Last week we announced SSL Pulse, a continuously updated dashboard that is designed to show the state of the SSL ecosystem at a glance.
While it is possible today to deploy SSL and to deploy it well, the process is difficult: the default settings are wrong, the documentation is lacking, and the diagnostic tools are inadequate. For these reasons, we cannot say that the Web is yet secure, but we hope that someday it will be.
Ivan Ristic presenting SSL Pulse at Infosecurity 2012 in London.
The purpose of SSL Pulse is to bring visibility to SSL implementation issues on the Web, and while businesses are starting to fix these issues we can keep track of progress made towards making SSL more robust and widely adopted on the Internet.
SSL Pulse is based on the assessment technology and testing conducted by SSL Labs. The underlying data set draws from the information on about 200,000 SSL web sites that represent the most popular web sites in the world.
We cherry-picked only the most important data points, focusing especially on those aspects where improvements are needed. We have so far conducted only one round of testing, but, when the next month’s results become available, we will start to show historic values and hopefully see improvements for each data point.

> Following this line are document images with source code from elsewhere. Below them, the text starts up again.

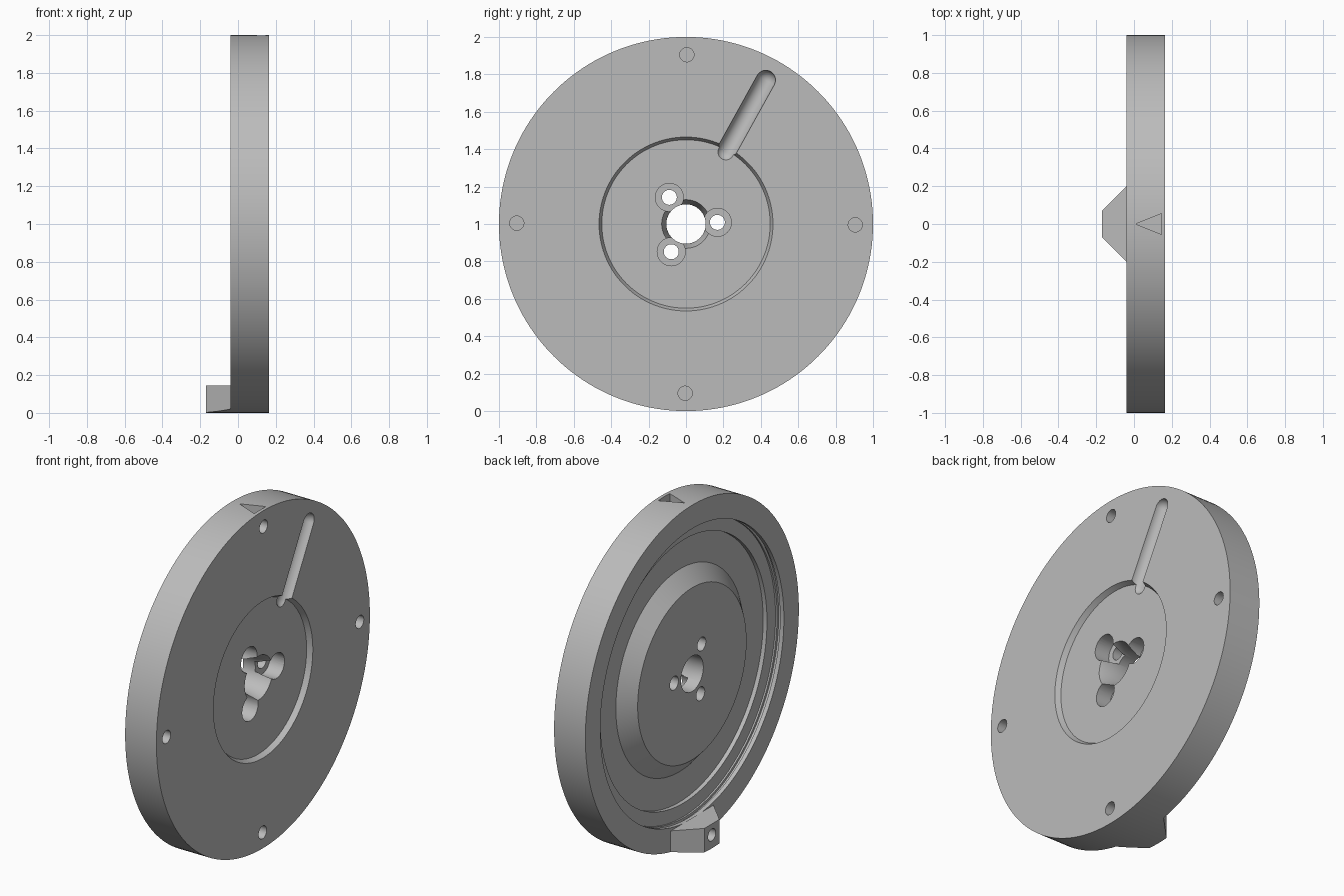
import bpy
import bmesh
from math import cos, sin, pi, radians
from mathutils import Vector, Matrix

if "Cube" in bpy.data.objects:
    bpy.data.objects.remove(bpy.data.objects["Cube"], do_unlink=True)

grey = bpy.data.materials.new("machined grey")
grey.use_nodes = True
colour = (0.5, 0.5, 0.5, 1)
grey.diffuse_color = colour
grey.node_tree.nodes["Principled BSDF"].inputs["Base Color"].default_value = colour

BACK, FRONT = -0.04, 0.165     # the two faces of the disc along x
FLOOR = 0.135                  # floor of the round pocket


def finish(name, bm):
    bmesh.ops.recalc_face_normals(bm, faces=bm.faces)
    mesh = bpy.data.meshes.new(name)
    bm.to_mesh(mesh)
    bm.free()
    mesh.materials.append(grey)
    obj = bpy.data.objects.new(name, mesh)
    bpy.context.collection.objects.link(obj)
    return obj


def lathe(name, profile, y=0, z=1, segments=48, closed=True):
    """Revolve (radius, x) points around an axis parallel to x."""
    bm = bmesh.new()
    rings = []
    for i in range(segments):
        a = 2 * pi * i / segments
        rings.append([bm.verts.new((x, y + r * cos(a), z + r * sin(a))) for r, x in profile])
    count = len(profile)
    for i, ring in enumerate(rings):
        nxt = rings[(i + 1) % segments]
        for j in range(count if closed else count - 1):
            k = (j + 1) % count
            bm.faces.new((ring[j], ring[k], nxt[k], nxt[j]))
    if not closed:
        bm.faces.new([ring[0] for ring in rings])
        bm.faces.new([ring[-1] for ring in rings])
    return finish(name, bm)


def drill(name, r, x0, x1, y, z):
    return lathe(name, [(r, x0), (r, x1)], y, z, 32, closed=False)


def prism(name, outline, z0, z1):
    bm = bmesh.new()
    face = bm.faces.new([bm.verts.new((x, y, z0)) for x, y in outline])
    ext = bmesh.ops.extrude_face_region(bm, geom=[face])
    verts = [v for v in ext["geom"] if isinstance(v, bmesh.types.BMVert)]
    bmesh.ops.translate(bm, verts=verts, vec=(0, 0, z1 - z0))
    return finish(name, bm)


def boolean(obj, cutter, operation="DIFFERENCE", keep=False):
    """Apply a boolean and drop the cutter."""
    mod = obj.modifiers.new("cut", "BOOLEAN")
    mod.operation = operation
    mod.solver = "EXACT"
    mod.object = cutter
    graph = bpy.context.evaluated_depsgraph_get()
    result = bpy.data.meshes.new_from_object(obj.evaluated_get(graph))
    obj.modifiers.clear()
    obj.data = result
    if not keep:
        bpy.data.objects.remove(cutter, do_unlink=True)


# Turned disc: bore, pocket and face in front; stepped recess and boss behind
disc = lathe("disc", [
    (0.105, BACK), (0.105, 0.06), (0.13, FLOOR), (0.45, FLOOR), (0.465, FRONT),
    (1, FRONT), (1, BACK),
    (0.86, BACK), (0.86, -0.015), (0.875, -0.015), (0.875, 0.005), (0.86, 0.005),
    (0.86, 0.015), (0.78, 0.015), (0.78, 0.04), (0.6, 0.04), (0.51, BACK),
], segments=160)

# Three counterbored screw holes around the bore
for angle in (3, 122, 242):
    y, z = 0.168 * cos(radians(angle)), 1 + 0.168 * sin(radians(angle))
    boolean(disc, drill("counterbore", 0.075, 0.04, 0.3, y, z))
    boolean(disc, drill("screw_hole", 0.04, -0.2, 0.3, y, z))

# Four blind holes near the edge of the front face
for i in range(4):
    a = i * pi / 2 - 0.005
    boolean(disc, drill("edge_hole", 0.038, 0.07, 0.3, 0.905 * cos(a), 1 + 0.905 * sin(a)))

# Round-bottomed slanted slot, a capsule sunk into the front face
R = 0.052
start, end = 0.44, 0.88
bm = bmesh.new()
bmesh.ops.create_uvsphere(bm, u_segments=32, v_segments=16, radius=R)
equator = [v for v in bm.verts if abs(v.co.z) < 1e-5]
top = [f for f in bm.faces if f.calc_center_median().z > 0]
ext = bmesh.ops.extrude_face_region(bm, geom=top)
moved = [v for v in ext["geom"] if isinstance(v, bmesh.types.BMVert)]
bmesh.ops.delete(bm, geom=top, context="FACES")
bmesh.ops.translate(bm, verts=moved, vec=(0, 0, end - start))
bmesh.ops.delete(bm, geom=[v for v in bm.verts if not v.link_faces], context="VERTS")
direction = Vector((0, sin(radians(29)), cos(radians(29))))
place = Matrix.Translation(Vector((FRONT, 0, 1)) + direction * start)
bm.transform(place @ direction.to_track_quat("Z", "Y").to_matrix().to_4x4())
boolean(disc, finish("slot_cutter", bm))

# Triangular index mark on the rim
boolean(disc, prism("mark_cutter", [(0.01, 0), (0.145, -0.055), (0.145, 0.055)], 1.95, 2.1))

# Tapered lug at the bottom of the back, rounded to the disc's edge
lug = prism("lug", [(BACK, -0.2), (BACK, 0.2), (-0.17, 0.07), (-0.17, -0.07)], -0.1, 0.145)
boolean(lug, lathe("edge_cutter", [(1, -0.5), (1, 0.5)], segments=160, closed=False), "INTERSECT")
lug_hole = drill("lug_hole", 0.036, -0.3, 0.05, 0, 0.08)
boolean(lug, lug_hole, keep=True)
boolean(disc, lug_hole)

# Smooth the round walls, keep machined edges crisp
for obj in (disc, lug):
    bpy.ops.object.select_all(action="DESELECT")
    obj.select_set(True)
    bpy.context.view_layer.objects.active = obj
    bpy.ops.object.shade_smooth_by_angle(angle=radians(25))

So what do the results tell us? Looking at the SSL Labs grades, which are designed to sum up the quality of SSL configuration, we can see that about 50% (99,903 sites) got an A, which is a good result. Previous global SSL Labs surveys reported about 33% well-configured sites, which means that more popular sites are better configured.

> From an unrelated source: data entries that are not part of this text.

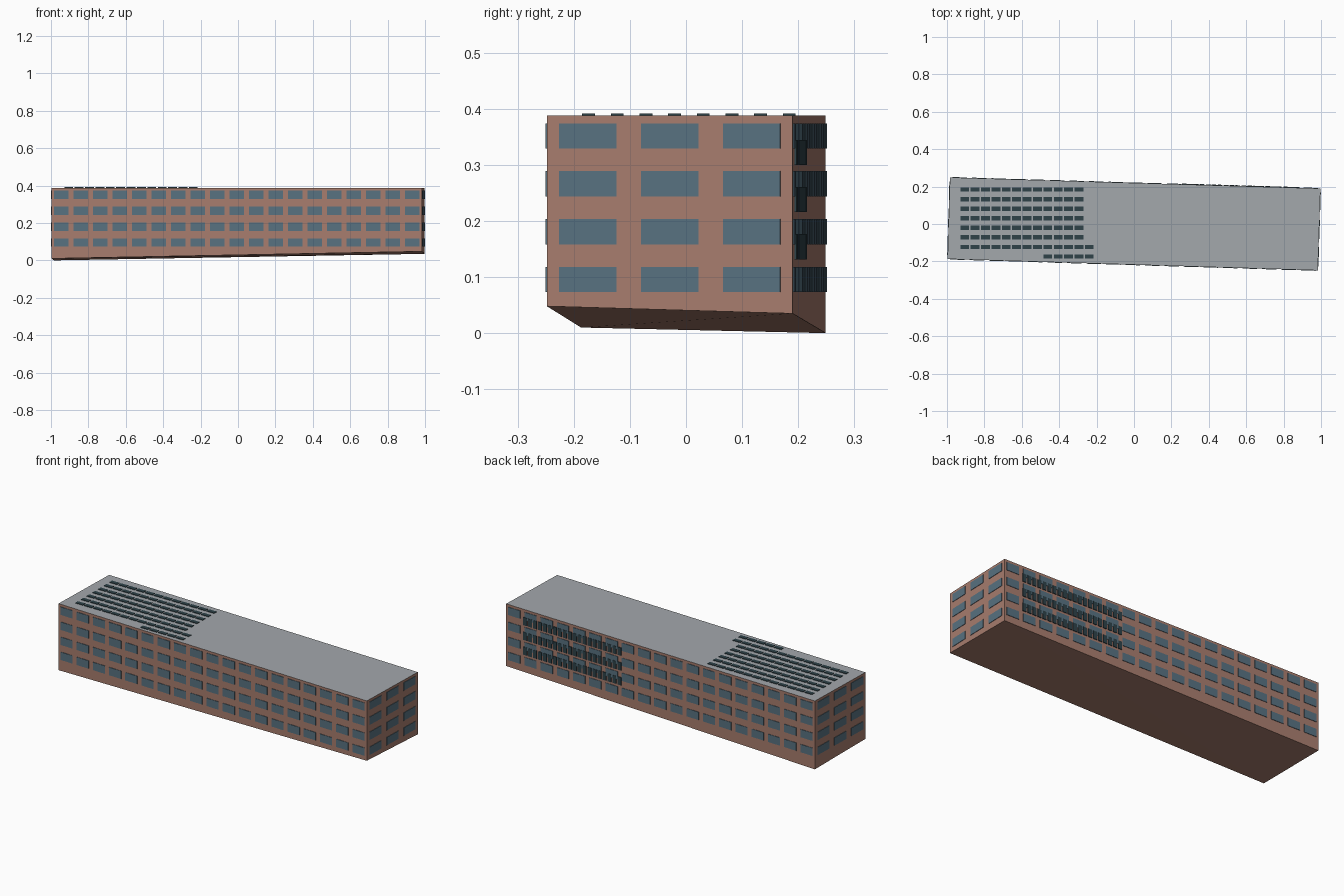
import bpy, bmesh, math
from mathutils import Vector, Matrix

if "Cube" in bpy.data.objects:
    bpy.data.objects.remove(bpy.data.objects["Cube"])

UP = Vector((0, 0, 1))
ROOF_Z = 0.388


def srgb(r, g, b):
    f = lambda c: c / 12.92 if c <= 0.04045 else ((c + 0.055) / 1.055) ** 2.4
    return (f(r / 255), f(g / 255), f(b / 255), 1)


def material(name, rgb):
    m = bpy.data.materials.new(name)
    m.diffuse_color = srgb(*rgb)
    m.use_nodes = True
    m.node_tree.nodes["Principled BSDF"].inputs["Base Color"].default_value = m.diffuse_color
    return m


brick = material("brick", (168, 125, 110))
roof_grey = material("roof grey", (163, 168, 172))
glass = material("window blue", (88, 114, 129))
panel_dark = material("panel dark teal", (46, 66, 73))


def finish(bm, name, *mats):
    bmesh.ops.recalc_face_normals(bm, faces=bm.faces)
    me = bpy.data.meshes.new(name)
    bm.to_mesh(me)
    bm.free()
    for m in mats:
        me.materials.append(m)
    ob = bpy.data.objects.new(name, me)
    bpy.context.collection.objects.link(ob)
    return ob


def plate(bm, centre, u, v, n, w, h, t):
    """Thin box lying on a surface point, raised t along the normal n."""
    c = centre + n * (t / 2 - 0.0005)
    m = Matrix((u * w, v * h, n * (t + 0.001))).transposed().to_4x4()
    m.translation = c
    bmesh.ops.create_cube(bm, size=1, matrix=m)


# Building block: slightly turned, with its foot following sloping ground
corners = [Vector(p) for p in ((-0.997, -0.187, 0.010), (0.983, -0.248, 0.048),
                               (0.997, 0.190, 0.035), (-0.984, 0.249, 0.0))]
bm = bmesh.new()
low = [bm.verts.new(p) for p in corners]
top = [bm.verts.new((p.x, p.y, ROOF_Z)) for p in corners]
bm.faces.new((low[0], low[1], low[2]))
bm.faces.new((low[0], low[2], low[3]))
bm.faces.new(top).material_index = 1
for i in range(4):
    j = (i + 1) % 4
    bm.faces.new((low[i], low[j], top[j], top[i]))
finish(bm, "building_block", brick, roof_grey)

# Window grid on all four walls
walls = (("front", 19), ("right", 3), ("back", 19), ("left", 3))
for i, (side, cols) in enumerate(walls):
    a, b = corners[i].copy(), corners[(i + 1) % 4].copy()
    a.z = b.z = 0
    u = (b - a).normalized()
    n = u.cross(UP)
    pitch = (b - a).length / cols
    width = 0.077 if cols == 19 else 0.102
    bm = bmesh.new()
    for c in range(cols):
        for r in range(4):
            p = a + u * pitch * (c + 0.5) + UP * (0.0955 + 0.0853 * r)
            plate(bm, p, u, UP, n, width, 0.045, 0.0025)
    finish(bm, side + "_windows", glass)

    # Upright solar panels between the floors of the back wall
    if side == "back":
        bm = bmesh.new()
        for z in (0.154, 0.238, 0.322):
            for k in range(20):
                p = a + u * (0.108 + 0.0318 * (k + 0.5)) + UP * z
                plate(bm, p, u, UP, n, 0.023, 0.045, 0.004)
        finish(bm, "wall_solar_panels", panel_dark)

# Rows of solar panels on the roof: (first column, end column)
rows = [(0, 12)] * 6 + [(0, 13), (8, 13)]
bm = bmesh.new()
for r, (start, end) in enumerate(rows):
    for k in range(start, end):
        p = Vector((-0.905 + 0.0555 * k, 0.184 - 0.0511 * r, ROOF_Z))
        plate(bm, p, Vector((1, 0, 0)), Vector((0, 1, 0)), UP, 0.047, 0.023, 0.003)
finish(bm, "roof_solar_panels", panel_dark)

Unfortunately, many of these A-grade sites (still) support insecure renegotiation (8,522 sites, or 8.5% of the well-configured ones) or are vulnerable to the BEAST attack (72,357 sites, or 72.4% of the well-configured ones).

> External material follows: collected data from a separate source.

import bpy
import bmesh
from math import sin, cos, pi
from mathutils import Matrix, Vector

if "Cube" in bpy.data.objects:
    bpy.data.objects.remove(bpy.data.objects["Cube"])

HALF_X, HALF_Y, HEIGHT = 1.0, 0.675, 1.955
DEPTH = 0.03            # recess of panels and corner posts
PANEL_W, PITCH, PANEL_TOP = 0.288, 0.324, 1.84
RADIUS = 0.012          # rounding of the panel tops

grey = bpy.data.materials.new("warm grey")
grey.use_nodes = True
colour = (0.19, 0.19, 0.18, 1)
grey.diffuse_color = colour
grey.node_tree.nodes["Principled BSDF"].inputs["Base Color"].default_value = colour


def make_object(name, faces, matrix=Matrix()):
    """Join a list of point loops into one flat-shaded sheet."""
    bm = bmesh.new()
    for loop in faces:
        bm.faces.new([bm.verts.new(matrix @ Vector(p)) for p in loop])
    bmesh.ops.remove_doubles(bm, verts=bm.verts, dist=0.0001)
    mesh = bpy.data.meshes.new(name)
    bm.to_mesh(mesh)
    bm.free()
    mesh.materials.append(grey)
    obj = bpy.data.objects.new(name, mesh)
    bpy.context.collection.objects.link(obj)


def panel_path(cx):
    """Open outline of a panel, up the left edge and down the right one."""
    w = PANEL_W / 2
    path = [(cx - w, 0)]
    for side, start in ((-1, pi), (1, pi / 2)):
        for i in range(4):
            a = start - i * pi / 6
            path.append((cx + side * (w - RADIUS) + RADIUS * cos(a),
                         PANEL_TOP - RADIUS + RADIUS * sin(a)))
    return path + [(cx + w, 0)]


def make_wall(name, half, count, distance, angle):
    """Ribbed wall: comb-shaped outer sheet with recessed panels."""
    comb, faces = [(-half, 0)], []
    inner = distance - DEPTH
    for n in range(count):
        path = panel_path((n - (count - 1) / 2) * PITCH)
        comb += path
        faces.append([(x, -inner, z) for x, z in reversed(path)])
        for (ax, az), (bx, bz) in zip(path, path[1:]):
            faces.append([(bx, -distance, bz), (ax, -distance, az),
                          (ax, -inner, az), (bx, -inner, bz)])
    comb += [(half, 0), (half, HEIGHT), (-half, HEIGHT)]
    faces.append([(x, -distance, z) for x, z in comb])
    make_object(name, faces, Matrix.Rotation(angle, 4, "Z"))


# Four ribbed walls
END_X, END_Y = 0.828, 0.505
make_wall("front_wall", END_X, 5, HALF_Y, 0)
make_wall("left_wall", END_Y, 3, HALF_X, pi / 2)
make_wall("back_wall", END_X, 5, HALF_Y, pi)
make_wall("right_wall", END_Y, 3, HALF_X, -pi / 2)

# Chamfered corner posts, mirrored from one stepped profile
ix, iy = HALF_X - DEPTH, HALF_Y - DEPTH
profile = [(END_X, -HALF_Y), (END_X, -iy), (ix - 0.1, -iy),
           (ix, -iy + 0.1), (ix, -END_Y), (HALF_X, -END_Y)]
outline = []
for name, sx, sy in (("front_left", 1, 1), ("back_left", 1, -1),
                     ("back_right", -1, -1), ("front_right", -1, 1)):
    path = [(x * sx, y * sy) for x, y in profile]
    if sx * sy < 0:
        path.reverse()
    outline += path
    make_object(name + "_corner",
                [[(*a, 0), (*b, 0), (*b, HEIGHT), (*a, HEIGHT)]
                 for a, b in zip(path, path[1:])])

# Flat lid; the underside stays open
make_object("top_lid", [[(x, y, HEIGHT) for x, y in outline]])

This leaves us with only 19,024 sites (or 9.59% of all sites) that are genuinely secure at this level of analysis.
The number of sites vulnerable to insecure renegotiation is decreasing at a steady pace, as patches are applied or servers get replaced. The very high number of sites vulnerable to the BEAST attack is worrying, because this problem needs to be addressed in configuration, and that requires awareness, time, and knowledge. Plus, freshly installed systems are equally likely to be vulnerable because of the insecure defaults.
Among other interesting data points, we found only 19 weak private keys in our data. There are also 9 keys that trigger our black list of weak Debian keys. The support for HTTP Strict Transport Security, which is the state of the art configuration for SSL, is at 0.85% (1,697 sites).
As part of this effort, we also published an SSL/TLS Deployment Best Practices guide with clear and concise instructions to help overworked administrators and programmers spend the minimum time possible to deploy a secure site or web application.
In related news, the Trustworthy Internet Movement (TIM) has chosen SSL governance and implementation across the Internet as its first project.